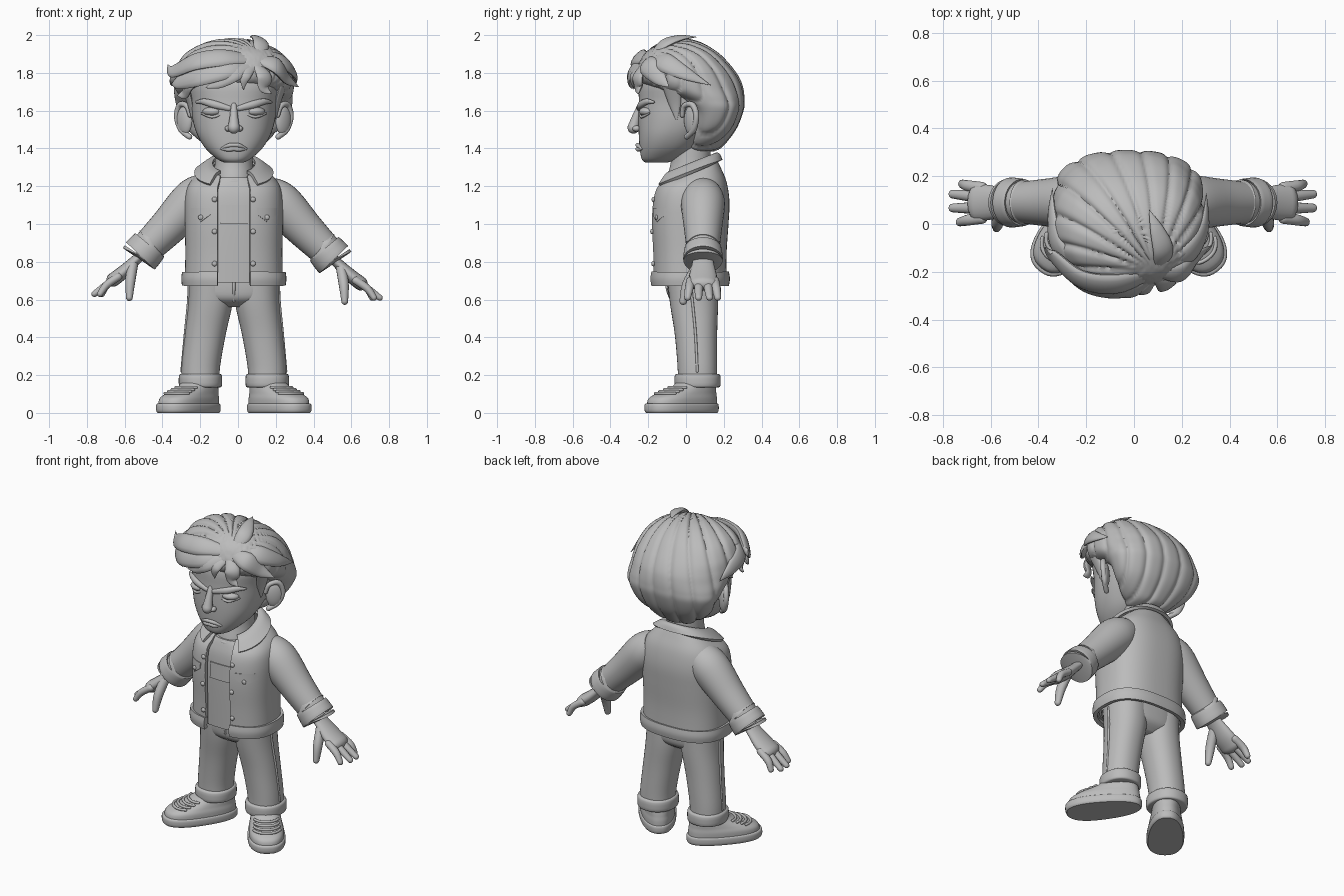
import bpy, bmesh, math
from mathutils import Vector, Matrix

if "Cube" in bpy.data.objects:
    bpy.data.objects.remove(bpy.data.objects["Cube"])

AX, ARM_AX = -0.022, -0.005      # centre lines of the body and of the arms
SIDES = ((1, "left_"), (-1, "right_"))
HEAD = Vector((AX, 0.02, 1.65))

grey = bpy.data.materials.new("plain_grey")
grey.use_nodes = True
grey.diffuse_color = (0.5, 0.5, 0.5, 1)
grey.node_tree.nodes["Principled BSDF"].inputs["Base Color"].default_value = (0.5, 0.5, 0.5, 1)


def finish(name, bm, thick=0, angle=40):
    bmesh.ops.recalc_face_normals(bm, faces=bm.faces)
    mesh = bpy.data.meshes.new(name)
    bm.to_mesh(mesh)
    bm.free()
    mesh.materials.append(grey)
    ob = bpy.data.objects.new(name, mesh)
    bpy.context.collection.objects.link(ob)
    bpy.ops.object.select_all(action='DESELECT')
    ob.select_set(True)
    bpy.context.view_layer.objects.active = ob
    if thick:
        mod = ob.modifiers.new("thickness", 'SOLIDIFY')
        mod.thickness, mod.offset = thick, 0
        bpy.ops.object.modifier_apply(modifier=mod.name)
    bpy.ops.object.shade_smooth_by_angle(angle=math.radians(angle))
    return ob


def spline(pts, k):
    """Smooth path through tuples of any length."""
    out = []
    for i in range(len(pts) - 1):
        a, b, c, d = (pts[max(0, min(len(pts) - 1, i + j))] for j in (-1, 0, 1, 2))
        for t in (j / k for j in range(k)):
            out.append(tuple(q + 0.5 * t * (r - p + t * (2*p - 5*q + 4*r - s + t * (3*(q - r) + s - p)))
                             for p, q, r, s in zip(a, b, c, d)))
    return out + [pts[-1]]


def skin(bm, rings, closed=True, caps=True):
    rows = [[bm.verts.new(p) for p in ring] for ring in rings]
    n = len(rows[0])
    for a, b in zip(rows, rows[1:]):
        for i in range(n if closed else n - 1):
            bm.faces.new((a[i], a[(i + 1) % n], b[(i + 1) % n], b[i]))
    if caps:
        bm.faces.new(rows[0])
        bm.faces.new(rows[-1])


def ring(z, hw, yf, yb, cx=0, tilt=0, gap=0):
    return (z, hw, yf, yb, cx, tilt, gap)


def ring_point(r, t, n):
    z, hw, yf, yb, cx, tilt, _ = r
    s, c = math.sin(t), math.cos(t)
    x = cx + hw * math.copysign(abs(s) ** (2 / n), s)
    y = (yf + yb) / 2 - (yb - yf) / 2 * math.copysign(abs(c) ** (2 / n), c)
    return Vector((x, y, z + tilt * y))


def body_place(s):
    return lambda v: Vector((AX + s * v.x, v.y, v.z))


def loft(name, rings, n=2.4, seg=48, k=4, place=body_place(1), thick=0, angle=40):
    """Stack of rounded rings; a gap leaves the front open."""
    is_open = rings[0][6] > 0
    rows = []
    for r in spline(rings, k):
        t0 = math.asin((r[6] / r[1]) ** (n / 2)) if is_open else 0
        count = seg + 1 if is_open else seg
        rows.append([place(ring_point(r, t0 + (2 * math.pi - 2 * t0) * i / seg, n)) for i in range(count)])
    bm = bmesh.new()
    skin(bm, rows, not is_open, not is_open)
    return finish(name, bm, thick, angle)


def sweep(name, pts, flat=1.0, ref=None, rounded=True, k=5, seg=14):
    """Tube along (x, y, z, radius) points, flattened along ref."""
    path = spline(pts, k)
    pos = [Vector(p[:3]) for p in path]
    rad = [max(p[3], 0.001) for p in path]
    if rounded:
        d0, d1 = (pos[0] - pos[1]).normalized(), (pos[-1] - pos[-2]).normalized()
        p0, p1, r0, r1 = pos[0], pos[-1], rad[0], rad[-1]
        steps = [(math.sin(a), math.cos(a)) for a in (0.4, 0.8, 1.2, 1.5)]
        pos = [p0 + d0 * r0 * h * flat for h, w in reversed(steps)] + pos + [p1 + d1 * r1 * h * flat for h, w in steps]
        rad = [r0 * w for h, w in reversed(steps)] + rad + [r1 * w for h, w in steps]
    rows = []
    for i, p in enumerate(pos):
        t = (pos[min(i + 1, len(pos) - 1)] - pos[max(i - 1, 0)]).normalized()
        up = Vector(ref) if ref else p - HEAD
        up = (up - t * up.dot(t)).normalized()
        side = t.cross(up)
        rows.append([p + rad[i] * (math.cos(a) * side + flat * math.sin(a) * up)
                     for a in (2 * math.pi * j / seg for j in range(seg))])
    bm = bmesh.new()
    skin(bm, rows)
    return finish(name, bm)


def ball(name, loc, size, turn=0):
    bm = bmesh.new()
    m = Matrix.Translation(loc) @ Matrix.Rotation(turn, 4, 'Z') @ Matrix.Diagonal((*size, 1))
    bmesh.ops.create_uvsphere(bm, u_segments=24, v_segments=14, radius=1, matrix=m)
    return finish(name, bm)


def mir(pts, s=1, ax=AX, dz=0):
    return [(ax + s * p[0], p[1], p[2] + dz, *p[3:]) for p in pts]


def front_y(rings, x, z, n):
    for a, b in zip(rings, rings[1:]):
        if a[0] <= z <= b[0]:
            f = (z - a[0]) / (b[0] - a[0])
            _, hw, yf, yb = (p + (q - p) * f for p, q in zip(a[:4], b[:4]))
            return (yf + yb) / 2 - (yb - yf) / 2 * max(0, 1 - abs(x / hw) ** n) ** (1 / n)
    return 0


def panel(name, s, x0, x1, z0, z1, rings, n, point=0, out=0.003, thick=0.012):
    """Cloth patch lying on the front of a loft, with an optional pointed bottom."""
    rows = []
    for j in range(7):
        row = []
        for i in range(11):
            x, lo = x0 + (x1 - x0) * i / 10, z0 + point * abs(i / 5 - 1)
            z = lo + (z1 - lo) * j / 6
            row.append((AX + s * x, front_y(rings, x, z, n) - out, z))
        rows.append(row)
    bm = bmesh.new()
    skin(bm, rows, False, False)
    finish(name, bm, thick)


# Head and neck
loft("head", [ring(1.325, .05, -.215, -.10), ring(1.345, .09, -.235, -.04), ring(1.40, .15, -.245, .05),
              ring(1.47, .193, -.25, .12), ring(1.55, .218, -.252, .2), ring(1.65, .232, -.25, .25),
              ring(1.75, .25, -.245, .26), ring(1.85, .22, -.19, .2), ring(1.92, .1, -.08, .1)], n=2.3)
loft("neck", [ring(1.16, .12, -.12, .14), ring(1.25, .108, -.1, .13), ring(1.33, .1, -.08, .13),
              ring(1.45, .1, -.08, .13)], n=2)

# Face
sweep("nose", mir([(0, -.24, 1.63, .016), (0, -.262, 1.57, .022), (0, -.278, 1.51, .032)]), ref=(1, 0, 0))
for y, z, r, nm in ((-.253, 1.418, .011, "upper_lip"), (-.251, 1.398, .012, "lower_lip")):
    sweep(nm, mir([(-.068, -.234, 1.398, .005), (-.03, y, z - .003, r), (0, y - .004, z, r),
                   (.03, y, z - .003, r), (.068, -.234, 1.398, .005)]), ref=(0, 1, 0))
for s, side in SIDES:
    ball(side + "eye", (AX + s * .115, -.207, 1.595), (.052, .04, .025), s * .35)
    ball(side + "nostril", (AX + s * .03, -.262, 1.505), (.018, .022, .016))
    sweep(side + "brow", mir([(.025, -.25, 1.612, .014), (.1, -.238, 1.632, .02), (.16, -.208, 1.648, .016),
                              (.2, -.17, 1.645, .006)], s), .8, (0, 1, 0))
    sweep(side + "lower_lid", mir([(.06, -.238, 1.585, .005), (.115, -.235, 1.567, .008),
                                   (.17, -.195, 1.585, .005)], s), ref=(0, 1, 0))
    ball(side + "ear", (AX + s * .262, .028, 1.55), (.052, .024, .08), s * .7)
    sweep(side + "ear_rim", mir([(.232, -.02, 1.575, .012), (.25, -.01, 1.625, .014), (.285, .035, 1.63, .016),
                                 (.302, .055, 1.57, .015), (.28, .04, 1.5, .015), (.235, .005, 1.462, .015)], s),
          ref=(0, 1, 0))


# Hair mass, grooved along strands that fan out from the parting
def strands(v):
    a = math.atan2(v.y + .2, v.x - .115)
    far = min(1, math.hypot(v.y + .2, v.x - .115) / .15)
    groove = far * (1 - abs(math.sin(a * 13 + 3 * (v.z - 1.7)))) ** 2
    p = Vector((AX + v.x, v.y, v.z))
    return HEAD + (p - HEAD) * (1 - .045 * groove)


loft("hair", [ring(1.385, .08, .02, .15), ring(1.41, .14, .0, .195), ring(1.5, .245, .02, .265),
              ring(1.6, .3, .01, .305), ring(1.66, .312, -.06, .31), ring(1.72, .318, -.2, .303),
              ring(1.77, .318, -.262, .285), ring(1.83, .305, -.262, .245), ring(1.9, .26, -.225, .18),
              ring(1.95, .18, -.16, .105), ring(1.975, .1, -.1, .04), ring(1.985, .015, -.04, -.02)],
     n=2.25, seg=200, k=7, place=strands, angle=60)

# Loose locks, listed as width and path
LOCKS = [
    (.055, (.11, -.2, 1.87), (-.05, -.25, 1.88), (-.2, -.23, 1.86), (-.32, -.13, 1.81), (-.35, -.1, 1.845)),
    (.055, (.09, -.22, 1.84), (-.03, -.275, 1.82), (-.18, -.255, 1.78), (-.29, -.16, 1.75), (-.33, -.12, 1.74)),
    (.05, (.1, -.23, 1.84), (.0, -.28, 1.8), (-.08, -.28, 1.75), (-.15, -.265, 1.72)),
    (.04, (.1, -.24, 1.83), (.06, -.285, 1.78), (.05, -.275, 1.71)),
    (.045, (.12, -.23, 1.84), (.16, -.255, 1.78), (.16, -.25, 1.72), (.2, -.25, 1.69)),
    (.055, (.12, -.2, 1.87), (.22, -.2, 1.84), (.28, -.14, 1.77), (.345, -.09, 1.725)),
    (.055, (.13, -.17, 1.89), (.25, -.12, 1.86), (.315, -.01, 1.8), (.325, .13, 1.735)),
    (.055, (-.18, -.2, 1.85), (-.29, -.1, 1.81), (-.32, .03, 1.77), (-.32, .15, 1.73)),
    (.045, (-.13, -.25, 1.8), (-.23, -.2, 1.75), (-.26, -.15, 1.69), (-.3, -.13, 1.68)),
    (.045, (.12, -.2, 1.87), (.145, -.12, 1.95), (.12, -.03, 1.985), (.085, .06, 1.99)),
]
for i, (width, *path) in enumerate(LOCKS):
    taper = [.45] + [1] * (len(path) - 3) + [.7, .02]
    sweep("hair_lock_%d" % (i + 1), mir([(*p, width * t) for p, t in zip(path, taper)]), .42, None, False, 7)
for s, side in SIDES:
    sweep(side + "sideburn", mir([(.262, -.08, 1.74, .05), (.232, -.06, 1.64, .035), (.222, -.05, 1.55, .003)], s),
          .35, None, False)

# Shirt
SHIRT = [ring(.69, .23, -.145, .17), ring(1.0, .225, -.15, .19), ring(1.14, .22, -.143, .19),
         ring(1.21, .17, -.125, .16), ring(1.245, .115, -.11, .13)]
loft("shirt", SHIRT, 2.5)
sweep("shirt_neckband", mir([(.114 * math.sin(a), .01 - .118 * math.cos(a), 1.245 - .02 * math.cos(a), .012)
                             for a in (math.pi * i / 8 for i in range(-8, 9))]), ref=(0, 0, 1))
panel("shirt_patch", 1, -.07, .075, 1.0, 1.1, SHIRT, 2.5, 0, .004, .008)

# Jacket
JACKET = [ring(.7, .25, -.165, .205, gap=.085), ring(.85, .247, -.168, .205, gap=.085),
          ring(1.0, .25, -.175, .215, gap=.085), ring(1.12, .25, -.168, .22, gap=.085),
          ring(1.2, .232, -.15, .205, tilt=.1, gap=.085), ring(1.25, .18, -.12, .175, tilt=.25, gap=.075),
          ring(1.285, .12, -.1, .15, tilt=.4, gap=.07)]
loft("jacket", JACKET, 2.6, 64, thick=.02)
loft("jacket_waistband", [ring(.675, .262, -.175, .215, gap=.085), ring(.71, .266, -.18, .22, gap=.085),
                          ring(.745, .262, -.175, .215, gap=.085)], 2.6, 64, thick=.025)
loft("collar", [ring(1.305, .112, -.1, .15, tilt=.4, gap=.07), ring(1.3, .145, -.135, .17, tilt=.4, gap=.095),
                ring(1.262, .205, -.17, .185, tilt=.4, gap=.125)], 2.2, 48, thick=.018)
for s, side in SIDES:
    panel(side + "placket", s, .085, .118, .74, 1.17, JACKET, 2.6)
    panel(side + "pocket", s, .128, .222, .9, 1.07, JACKET, 2.6)
    panel(side + "pocket_flap", s, .122, .228, 1.01, 1.085, JACKET, 2.6, .04, .01)
    for x in (.14, .195):
        panel(side + "front_seam", s, x, x + .012, .745, .9, JACKET, 2.6, 0, .001)
    ball(side + "pocket_button", (AX + s * .175, front_y(JACKET, .175, 1.035, 2.6) - .018, 1.035), (.014, .008, .014))
    for z in (1.13, .96, .79, .71):
        ball(side + "button", (AX + s * .102, front_y(JACKET, .102, z, 2.6) - .014, z), (.014, .01, .014))

# Arms and hands
FINGERS = ((.025, .008, .725), (.067, .067, .755), (.112, .125, .755), (.152, .168, .715))
FLAT_UP = (.6, 0, .8)
for s, side in SIDES:
    def arm(pts):
        return mir(pts, s, ARM_AX, -.01 * s)
    up = (s * FLAT_UP[0], 0, FLAT_UP[2])
    sweep(side + "sleeve", arm([(.15, .09, 1.165, .1), (.23, .09, 1.115, .116), (.36, .09, .98, .1),
                                (.475, .09, .865, .086)]), 1, (0, 1, 0), False, 6, 32)
    sweep(side + "sleeve_cuff", arm([(.462, .09, .878, .094), (.466, .09, .873, .1), (.508, .09, .826, .105),
                                     (.512, .09, .822, .1)]), 1, (0, 1, 0), False, 3, 32)
    sweep(side + "hand", arm([(.47, .09, .865, .055), (.53, .09, .805, .057), (.6, .09, .738, .073),
                              (.655, .09, .695, .077)]), .48, up, True, 5, 20)
    for i, (y0, y1, x1) in enumerate(FINGERS):
        sweep(side + "finger_%d" % (i + 1), arm([(.63, y0, .71, .024), (.69, (y0 + y1) / 2, .668, .023),
                                                 (x1, y1, .62, .018)]), .9, up)
    sweep(side + "thumb", arm([(.55, .06, .78, .03), (.565, .01, .69, .03), (.57, -.015, .6, .02)]), .9, (1, 0, 0))

# Trousers
loft("trouser_seat", [ring(.56, .09, -.03, .11), ring(.6, .2, -.085, .16), ring(.66, .232, -.1, .172),
                      ring(.76, .235, -.1, .17)], 2.5)
sweep("trouser_fly", mir([(0, -.1, .7, .008), (0, -.098, .65, .008), (0, -.075, .59, .006)]), ref=(0, 1, 0))
for s, side in SIDES:
    put = body_place(s)
    loft(side + "trouser_leg", [ring(.15, .1, -.042, .165, .178), ring(.25, .102, -.045, .165, .174),
                                ring(.42, .108, -.06, .165, .15), ring(.58, .117, -.085, .17, .124),
                                ring(.72, .118, -.1, .17, .12)], 2.2, 40, place=put)
    loft(side + "trouser_cuff", [ring(.135, .105, -.05, .172, .177), ring(.145, .114, -.06, .182, .177),
                                 ring(.195, .114, -.06, .182, .177), ring(.207, .105, -.05, .172, .177)],
         2.2, 40, 3, put)
    sweep(side + "trouser_side_seam", mir([(.238, .025, .67, .007), (.242, .035, .58, .007), (.258, .05, .42, .007),
                                           (.276, .06, .22, .007)], s), ref=(0, 1, 0))

    # Shoes, turned outward
    def shoe(v, s=s):
        x = v.x * (1 - .62 * v.y)
        c, n = math.cos(.66), math.sin(.66)
        return Vector((AX + s * (.233 + x * c - v.y * n), -.017 + x * n + v.y * c, v.z))
    loft(side + "shoe_sole", [ring(0, .1, -.22, .215), ring(.012, .107, -.228, .222), ring(.042, .107, -.228, .222),
                              ring(.05, .1, -.22, .215)], 2.4, 48, 3, shoe)
    upper = [ring(.04, .1, -.215, .213), ring(.075, .1, -.205, .212), ring(.1, .094, -.16, .208),
             ring(.12, .09, -.1, .205), ring(.145, .085, -.04, .2), ring(.18, .075, -.01, .19)]
    loft(side + "shoe_upper", upper, 2.4, 48, 4, shoe)
    for i in range(4):
        rows = spline(upper, 4)[8 + 2 * i]
        sweep(side + "lace_%d" % (i + 1),
              [(*(shoe(ring_point(rows, t * .2, 2.4)) + Vector((0, 0, .003))), .008) for t in range(-4, 5)],
              ref=(0, 0, 1), k=2)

> WHAT IS BEING ASKED:
What is needed is an exact copy of the lines from the beginning of the data through the line containing "bm.faces.new(rows[-1])", both included, without any pictures.

> OUTPUT FOR THIS EXERCISE:
import bpy, bmesh, math
from mathutils import Vector, Matrix

if "Cube" in bpy.data.objects:
    bpy.data.objects.remove(bpy.data.objects["Cube"])

AX, ARM_AX = -0.022, -0.005      # centre lines of the body and of the arms
SIDES = ((1, "left_"), (-1, "right_"))
HEAD = Vector((AX, 0.02, 1.65))

grey = bpy.data.materials.new("plain_grey")
grey.use_nodes = True
grey.diffuse_color = (0.5, 0.5, 0.5, 1)
grey.node_tree.nodes["Principled BSDF"].inputs["Base Color"].default_value = (0.5, 0.5, 0.5, 1)


def finish(name, bm, thick=0, angle=40):
    bmesh.ops.recalc_face_normals(bm, faces=bm.faces)
    mesh = bpy.data.meshes.new(name)
    bm.to_mesh(mesh)
    bm.free()
    mesh.materials.append(grey)
    ob = bpy.data.objects.new(name, mesh)
    bpy.context.collection.objects.link(ob)
    bpy.ops.object.select_all(action='DESELECT')
    ob.select_set(True)
    bpy.context.view_layer.objects.active = ob
    if thick:
        mod = ob.modifiers.new("thickness", 'SOLIDIFY')
        mod.thickness, mod.offset = thick, 0
        bpy.ops.object.modifier_apply(modifier=mod.name)
    bpy.ops.object.shade_smooth_by_angle(angle=math.radians(angle))
    return ob


def spline(pts, k):
    """Smooth path through tuples of any length."""
    out = []
    for i in range(len(pts) - 1):
        a, b, c, d = (pts[max(0, min(len(pts) - 1, i + j))] for j in (-1, 0, 1, 2))
        for t in (j / k for j in range(k)):
            out.append(tuple(q + 0.5 * t * (r - p + t * (2*p - 5*q + 4*r - s + t * (3*(q - r) + s - p)))
                             for p, q, r, s in zip(a, b, c, d)))
    return out + [pts[-1]]


def skin(bm, rings, closed=True, caps=True):
    rows = [[bm.verts.new(p) for p in ring] for ring in rings]
    n = len(rows[0])
    for a, b in zip(rows, rows[1:]):
        for i in range(n if closed else n - 1):
            bm.faces.new((a[i], a[(i + 1) % n], b[(i + 1) % n], b[i]))
    if caps:
        bm.faces.new(rows[0])
        bm.faces.new(rows[-1])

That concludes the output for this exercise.